Veteran politician Son Chhay is keen to persuade voters that democracy in Cambodia is not dead, speaking from the back of a pickup truck decked out with campaign banners and loudspeakers.
He and other activists are running in forthcoming municipal elections with the newly formed Candlelight Party, trying to resuscitate political opposition to what has been a one-party state under Prime Minister Hun Sen.
The governing Cambodian People’s Party (CPP) has tried to squash any dissent in recent years, imprisoning more than 100 opposition members for treason, provoking worldwide condemnation of Hun Sen, who has reigned for 37 years.

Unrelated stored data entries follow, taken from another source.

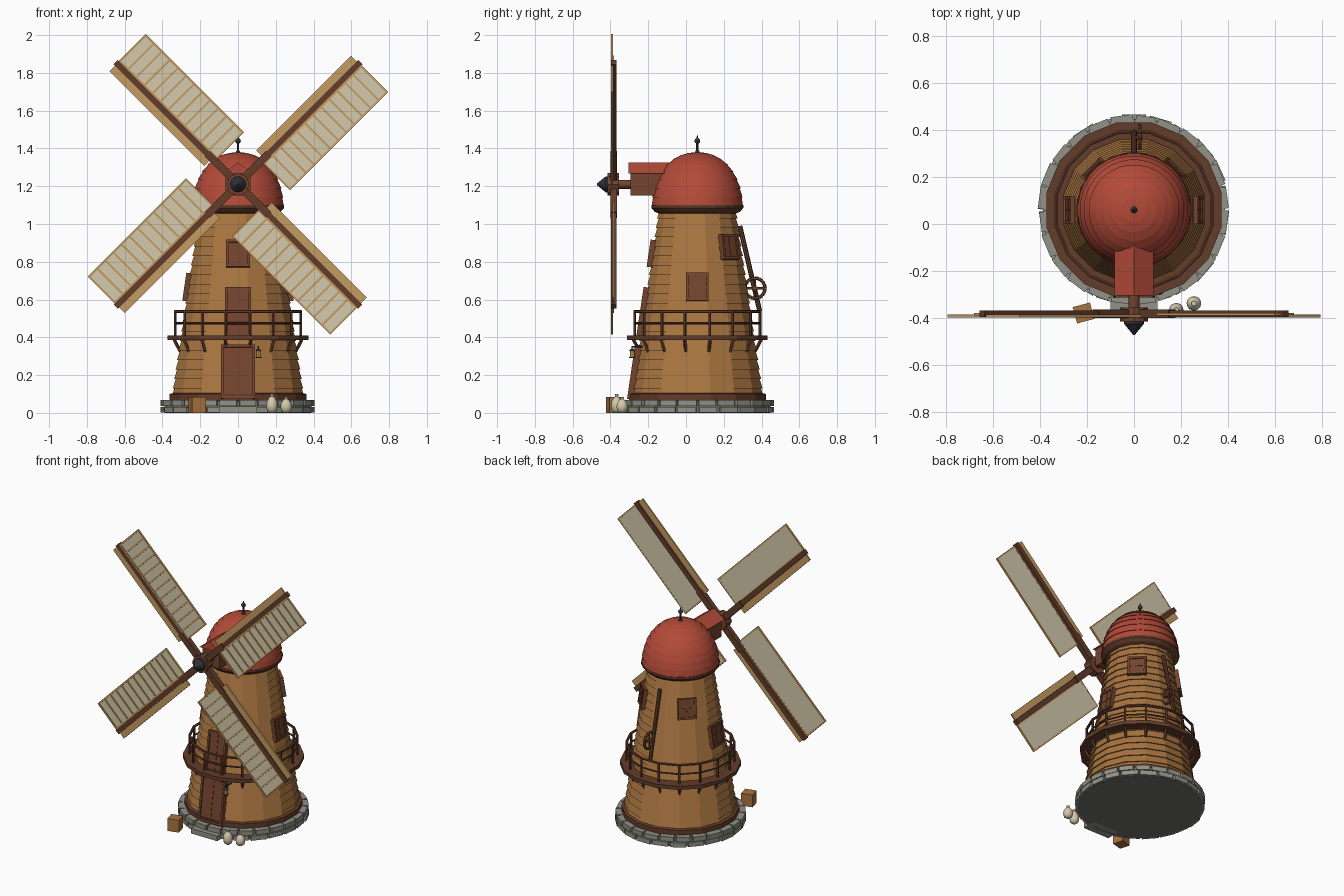
import bpy, bmesh, math, random
from mathutils import Matrix, Vector

if "Cube" in bpy.data.objects:
    bpy.data.objects.remove(bpy.data.objects["Cube"])
random.seed(4)
CY = 0.06            # tower axis is at y = CY
TILT = math.atan(0.148)


def material(name, r, g, b):
    m = bpy.data.materials.new(name)
    lin = [(c / 255 / 12.92 if c < 10 else ((c / 255 + 0.055) / 1.055) ** 2.4) for c in (r, g, b)]
    m.diffuse_color = (*lin, 1)
    m.use_nodes = True
    m.node_tree.nodes["Principled BSDF"].inputs["Base Color"].default_value = m.diffuse_color
    return m


SIDING = material("siding_wood", 168, 116, 64)
TRIM = material("dark_trim", 98, 60, 42)
DOOR = material("door_brown", 116, 68, 46)
RED = material("roof_red", 178, 74, 56)
STONE = material("stone", 146, 146, 136)
DSTONE = material("dark_stone", 112, 112, 106)
CLOTH = material("cloth", 212, 202, 172)
TAN = material("light_wood", 196, 156, 98)
METAL = material("dark_metal", 48, 48, 56)
GLOW = material("lamp_yellow", 232, 178, 84)


class Part:
    """Collects primitives into one mesh object."""
    def __init__(self, name, mat):
        self.name, self.mat, self.bm = name, mat, bmesh.new()

    def box(self, size, loc=(0, 0, 0), frame=Matrix()):
        m = frame @ Matrix.Translation(loc) @ Matrix.Diagonal((*size, 1))
        bmesh.ops.create_cube(self.bm, size=1, matrix=m)
        return self

    def rod(self, a, b, r, segs=8, r2=None):
        a, b = Vector(a), Vector(b)
        m = Matrix.Translation((a + b) / 2) @ (b - a).to_track_quat('Z', 'Y').to_matrix().to_4x4()
        bmesh.ops.create_cone(self.bm, cap_ends=True, segments=segs, radius1=r,
                              radius2=r if r2 is None else r2, depth=(b - a).length, matrix=m)
        return self

    def lathe(self, profile, segs, center=(0, CY), closed=False):
        rings = []
        for r, z in profile:
            rings.append([self.bm.verts.new((center[0] + r * math.sin(t), center[1] - r * math.cos(t), z))
                          for t in ((i + 0.5) * 2 * math.pi / segs for i in range(segs))])
        pairs = list(zip(rings, rings[1:])) + ([(rings[-1], rings[0])] if closed else [])
        for lo, hi in pairs:
            for i in range(segs):
                j = (i + 1) % segs
                self.bm.faces.new((lo[i], lo[j], hi[j], hi[i]))
        if not closed:
            self.bm.faces.new(rings[0][::-1])
            self.bm.faces.new(rings[-1])
        return self

    def done(self, smooth=None):
        bmesh.ops.recalc_face_normals(self.bm, faces=self.bm.faces)
        me = bpy.data.meshes.new(self.name)
        self.bm.to_mesh(me)
        self.bm.free()
        me.materials.append(self.mat)
        ob = bpy.data.objects.new(self.name, me)
        bpy.context.collection.objects.link(ob)
        if smooth:
            bpy.ops.object.select_all(action='DESELECT')
            ob.select_set(True)
            bpy.context.view_layer.objects.active = ob
            bpy.ops.object.shade_smooth_by_angle(angle=math.radians(smooth))
        return ob


def radius(z):
    return 0.345 - (z - 0.1) * 0.148


def polar(r, ang, z):
    """Point round the tower; angle 0 faces the front, 90 faces +x."""
    t = math.radians(ang)
    return Vector((r * math.sin(t), CY - r * math.cos(t), z))


# Stone base: core and two courses of uneven blocks
Part("base_core", DSTONE).lathe([(0.39, 0), (0.39, 0.062)], 32).done()
blocks = Part("base_stones", STONE)
for row, count in ((0, 22), (1, 24)):
    for i in range(count):
        ang = (i + 0.5 * row) * 360 / count
        f = Matrix.Translation((0, CY, 0)) @ Matrix.Rotation(math.radians(ang), 4, 'Z')
        w = 2 * math.pi * 0.39 / count * random.uniform(0.82, 0.97)
        blocks.box((w, 0.075, 0.031), (0, -0.362 - random.uniform(0, 0.008), 0.0165 + row * 0.036), f)
blocks.done()
Part("front_step", STONE).box((0.2, 0.1, 0.035), (0, -0.32, 0.0175)).done()

# Tower body with overlapping boards, skirting and top ring
prof = []
for i in range(20):
    z0, z1 = 0.08 + i * 0.05, 0.13 + i * 0.05
    prof += [((radius(z0) + 0.006) / 0.985, z0), ((radius(z1) - 0.002) / 0.985, z1)]
Part("tower_siding", SIDING).lathe(prof, 16).done()
Part("skirting", TRIM).lathe([(0.37, 0.06), (0.37, 0.1), (0.35, 0.105)], 16).done()
Part("cap_ring", TRIM).lathe([(0.205, 1.055), (0.228, 1.065), (0.246, 1.085), (0.246, 1.1)], 24).done()

# Tiered dome roof
prof = []
N = 9
for i in range(N):
    a0, a1 = i / N * math.pi / 2, (i + 1) / N * math.pi / 2
    prof += [(0.241 * math.cos(a0) ** 0.9 + 0.003, 1.09 + 0.29 * math.sin(a0)),
             (max(0.241 * math.cos(a1) ** 0.9 - 0.002, 0.004), 1.09 + 0.29 * math.sin(a1))]
Part("dome_roof", RED).lathe(prof, 32).done(22)
fin = Part("finial", METAL).rod((0, CY, 1.37), (0, CY, 1.43), 0.006)
fin.rod((0, CY, 1.37), (0, CY, 1.39), 0.018, 12, 0.008).rod((0, CY, 1.45), (0, CY, 1.475), 0.006, 8, 0.0)
bmesh.ops.create_uvsphere(fin.bm, u_segments=12, v_segments=8, radius=0.015,
                          matrix=Matrix.Translation((0, CY, 1.44)))
fin.done(40)

# Dormer housing with gabled roof
Part("dormer_walls", DOOR).box((0.13, 0.30, 0.12), (0, -0.145, 1.21)).done()
roof = Part("dormer_roof", RED)
vs = [[roof.bm.verts.new((x, y, z)) for x, z in ((-0.082, 1.268), (0.082, 1.268), (0, 1.325))] for y in (-0.305, 0.02)]
roof.bm.faces.new(vs[0])
roof.bm.faces.new(vs[1][::-1])
for i in range(3):
    roof.bm.faces.new((vs[0][i], vs[1][i], vs[1][(i + 1) % 3], vs[0][(i + 1) % 3]))
roof.done()

# Shaft, hub and nose cone
HZ = 1.21
Part("wind_shaft", DOOR).rod((0, -0.28, HZ), (0, -0.37, HZ), 0.024, 12).done(40)
Part("hub", DOOR).rod((0, -0.355, HZ), (0, -0.415, HZ), 0.06, 8).done()
Part("nose_cone", METAL).rod((0, -0.41, HZ), (0, -0.425, HZ), 0.042, 12).rod((0, -0.425, HZ), (0, -0.472, HZ), 0.042, 12, 0.004).done(30)

# Four sails: spar, leading board, cloth, frame and battens (local x runs outward, y across)
spars, boards = Part("sail_spars", TRIM), Part("sail_leading_boards", TAN)
cloth, frames = Part("sail_cloth", CLOTH), Part("sail_frames", TAN)
for k in range(4):
    t = math.radians(45 + 90 * k)
    d, n = Vector((math.cos(t), 0, math.sin(t))), Vector((math.sin(t), 0, -math.cos(t)))
    f = Matrix.Translation((0, -0.385, HZ)) @ Matrix((d, n, d.cross(n))).transposed().to_4x4()
    # local z points to the front or back; s turns it into world y
    s = 1 if d.cross(n).y > 0 else -1
    spars.box((0.88, 0.032, 0.028), (0.475, 0, 0.003 * s), f)
    spars.box((0.2, 0.042, 0.036), (0.13, 0, 0.003 * s), f)
    boards.box((0.71, 0.044, 0.01), (0.55, -0.036, 0), f)
    cloth.box((0.725, 0.195, 0.005), (0.54, 0.115, -0.004 * s), f)
    for y in (0.02, 0.212):
        frames.box((0.735, 0.01, 0.012), (0.54, y, -0.007 * s), f)
    for i in range(13):
        frames.box((0.01, 0.2, 0.012 if i in (0, 12) else 0.008),
                   (0.177 + i * 0.7255 / 12, 0.116, (-0.007 if i in (0, 12) else -0.009) * s), f)
for p in (spars, boards, cloth, frames):
    p.done()

# Gallery: deck, brackets, posts and two rails
Part("gallery_deck", TRIM).lathe([(0.28, 0.385), (0.38, 0.385), (0.38, 0.41), (0.28, 0.41)], 16, closed=True).done()
rail, brackets = Part("gallery_railing", TRIM), Part("gallery_brackets", TRIM)
for i in range(16):
    a, b = (i + 0.5) * 22.5, (i + 1.5) * 22.5
    rail.rod(polar(0.338, a, 0.405), polar(0.338, a, 0.54), 0.0075, 6)
    for z, r in ((0.475, 0.006), (0.537, 0.0085)):
        rail.rod(polar(0.338, a, z), polar(0.338, b, z), r, 6)
    brackets.rod(polar(radius(0.33), a, 0.325), polar(0.345, a, 0.388), 0.009, 4)
rail.done()
brackets.done()


# Doors and windows lying on the sloping wall
def opening(name, ang, z0, z1, w):
    zc, h = (z0 + z1) / 2, (z1 - z0)
    f = (Matrix.Translation(polar(radius(zc), ang, zc)) @ Matrix.Rotation(math.radians(ang), 4, 'Z')
         @ Matrix.Rotation(-TILT, 4, 'X'))
    p = Part(name, DOOR).box((w - 0.01, 0.03, h - 0.01), (0, 0, 0), f)
    for sx in (-1, 1):
        p.box((0.014, 0.046, h), (sx * (w / 2 - 0.007), 0, 0), f)
        p.box((w, 0.044, 0.014), (0, 0, sx * (h / 2 - 0.007)), f)
    p.box((0.008, 0.036, h - 0.02), (0, 0, 0), f)
    if h < 0.2:
        p.box((w - 0.02, 0.036, 0.008), (0, 0, 0), f)
    p.done()


opening("front_door", 0, 0.07, 0.36, 0.18)
opening("gallery_door", 0, 0.40, 0.665, 0.14)
opening("front_window", 0, 0.77, 0.915, 0.125)
for side, s in (("right", 1), ("left", -1)):
    opening(side + "_window", s * 90, 0.59, 0.74, 0.118)
    opening(side + "_rear_window", s * 135, 0.81, 0.945, 0.118)

# Tail pole and wheel at the back
Part("tail_pole", TRIM).rod((0, 0.285, 0.99), (0, 0.39, 0.54), 0.013).done()
wheel = Part("tail_wheel", DOOR)
WC = Vector((0.025, 0.365, 0.66))
for i in range(16):
    p, q = [WC + Vector((0, math.cos(t), math.sin(t))) * 0.054 for t in (i * math.pi / 8, (i + 1) * math.pi / 8)]
    wheel.rod(p, q, 0.009, 6)
    if i % 4 == 0:
        wheel.rod(WC, p, 0.006, 6)
wheel.rod(WC - Vector((0.03, 0, 0)), WC + Vector((0.012, 0, 0)), 0.012).done()

# Lantern on its bracket
LX, LY = 0.108, -0.285
lan = Part("lantern_frame", METAL).rod((LX, -0.23, 0.35), (LX, LY - 0.004, 0.35), 0.005, 6)
lan.rod((LX, LY, 0.35), (LX, LY, 0.335), 0.003, 6).rod((LX, LY, 0.327), (LX, LY, 0.342), 0.018, 8, 0.005)
lan.rod((LX, LY, 0.29), (LX, LY, 0.296), 0.016).done()
Part("lantern_glass", GLOW).rod((LX, LY, 0.295), (LX, LY, 0.328), 0.012).done()

# Crate and sacks
f = Matrix.Translation((-0.215, -0.379, 0.0425)) @ Matrix.Rotation(math.radians(15), 4, 'Z')
Part("crate", SIDING).box((0.076, 0.072, 0.085), (0, 0, 0), f).done()
for i, (x, y, h) in enumerate(((0.18, -0.367, 0.1), (0.255, -0.338, 0.085))):
    prof = [(r, z * h) for r, z in ((0.012, 0), (0.026, 0.12), (0.031, 0.38), (0.027, 0.62), (0.016, 0.8),
                                    (0.008, 0.87), (0.011, 1.0))]
    Part("sack_%d" % (i + 1), CLOTH).lathe(prof, 14, (x, y)).done(50)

But the CPP, which controls the vast majority of 1,652 communes, maintains a vice-like grip on the political landscape that analysts say the fledgling opposition party is unlikely to loosen given the intimidation and legal and bureaucratic battles it faces.
Sok Eysan, a spokesperson for the ruling CPP, dismissed as insubstantial any contest posed by the sole opposition camp, dismissing it as a “piece of broken glass”.